Drop Dead: The Cabin – CoD: Zombies Meets Stranger Things
The core concept of Drop Dead: The Cabin is simple – team up with a friend and work your way through waves of zombies, unlocking new procedural drops of weapons and resources as you progress through the titular cabin and its surroundings. If you survive long enough, you’ll make it through the night and be able to escape the cabin.
Easy in theory, less so in practice – you’re not expected to make it through the night on your first go, or probably not even your second or third either. This seems like the kind of co-op shooter that you and a friend can jump into once a day, week or month, gradually improving your teamwork and coordination, with the goal of eventually making it through to the end. While not strictly a roguelike, it borrows enough elements from the genre to hopefully keep things fresh and different across multiple sessions.
My demo of The Cabin at Gamescom saw me and a member of the Soul Assembly team begin our run in the cabin’s living room. At the start of each run, you’ll only have access to limited weapons and supplies – there are doorways to other rooms and areas, but they’ll be locked to begin with. The action starts with zombies approaching the cabin from all directions, entering through broken doors or bordered windows that quickly get ripped apart. Each kill adds to a pool of points which can be used to unlock doors to new rooms inside the cabin, as well as outdoor areas in the surrounding forest. The required points become increasingly steep, but you’ll also be able to spend them on unlocking chests containing ammo, health packs and other items.

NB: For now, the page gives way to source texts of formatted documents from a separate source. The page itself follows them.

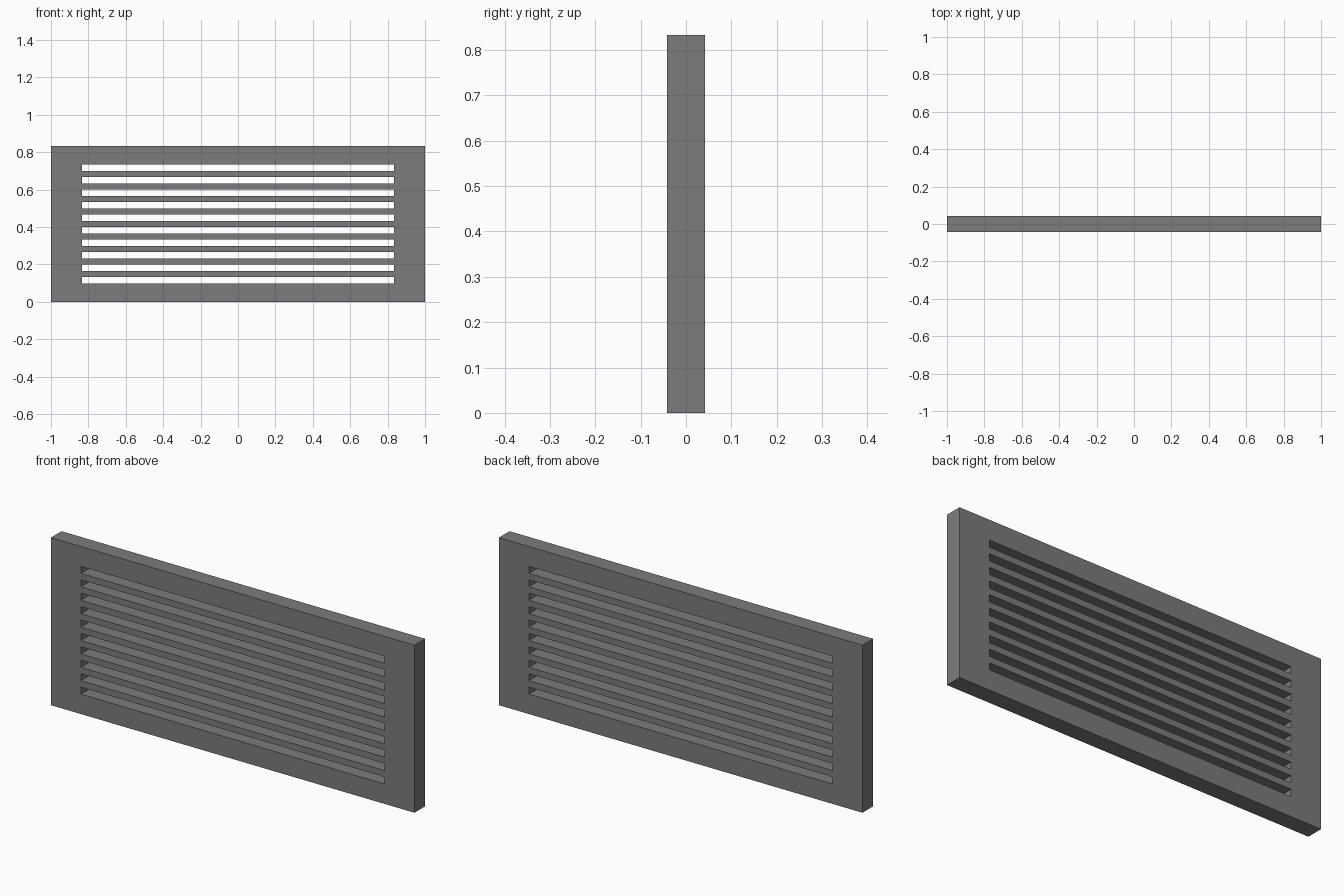
import bpy, bmesh

if "Cube" in bpy.data.objects:
    bpy.data.objects.remove(bpy.data.objects["Cube"])

WIDTH, HEIGHT, DEPTH = 2.0, 0.8333, 0.0833
SLOT_HALF = 0.835       # half length of each slot
SLOTS, PITCH, SLOT_H = 10, 0.0667, 0.035
FIRST = HEIGHT / 2 - (SLOTS - 1) * PITCH / 2   # centre of lowest slot

# Grid lines of the front face
xs = [-WIDTH / 2, -SLOT_HALF, SLOT_HALF, WIDTH / 2]
zs = [0.0]
for i in range(SLOTS):
    c = FIRST + i * PITCH
    zs += [c - SLOT_H / 2, c + SLOT_H / 2]
zs.append(HEIGHT)

# Frame and slats: every cell is filled except the slot openings
bm = bmesh.new()
grid = [[bm.verts.new((x, -DEPTH / 2, z)) for x in xs] for z in zs]
for r in range(len(zs) - 1):
    for c in range(len(xs) - 1):
        if c == 1 and r % 2 == 1:
            continue
        bm.faces.new((grid[r][c], grid[r][c + 1], grid[r + 1][c + 1], grid[r + 1][c]))

# Give the panel its thickness
front = bm.faces[:]
ext = bmesh.ops.extrude_face_region(bm, geom=front, use_keep_orig=True)
back = [g for g in ext["geom"] if isinstance(g, bmesh.types.BMVert)]
bmesh.ops.translate(bm, verts=back, vec=(0, DEPTH, 0))
bmesh.ops.recalc_face_normals(bm, faces=bm.faces[:])

mesh = bpy.data.meshes.new("vent_grille")
bm.to_mesh(mesh)
bm.free()

# Dark grey metal
metal = bpy.data.materials.new("dark_grey_metal")
metal.diffuse_color = (0.2, 0.2, 0.2, 1.0)
metal.use_nodes = True
metal.node_tree.nodes["Principled BSDF"].inputs["Base Color"].default_value = metal.diffuse_color
mesh.materials.append(metal)
bpy.context.collection.objects.link(bpy.data.objects.new("vent_grille", mesh))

These mechanics might sound a tad familiar – structurally, there’s inspiration taken from other wave shooters like Call of Duty: Zombies. Aesthetically, however, The Cabin strikes a different tone. The game doesn’t aim for full realism in its graphics, but instead keys into something more stylized, taking notes from recent nostalgia-laden media like Stranger Things. Enemies glow with neon veins and feel more supernatural than your average VR zombie. Likewise, the colorful electronics scattered around the map really pop out against the forest’s gloomy backdrop. Visually, it all ties together really well.
We were able to make it out of the cabin and into the forest in my demo, but didn’t make it much further. We were soon facing an increasing number of problems that I was ill-equipped to deal with – dwindling ammo, varied enemies and an electricity blackout were the death knell for my run. Proper teamwork and coordination will be the key to success in The Cabin – building strong rapport and a system with your partner will pay dividends over multiple runs. If my schedule had allowed it, I would have stayed for one more – or maybe even two.
What I saw at Gamescom was just a small yet promising slice of what Soul Assembly is building with The Cabin. There’s lots more to explore, but the demo was enough to propel The Cabin up my list of most anticipated releases. From what I played, it seems casual enough to jump into with a friend on a whim, while also hopefully providing strategic depth and replayability for those want it.
One thing is for certain – I’m looking forward to staking out even more nights in The Cabin later this year.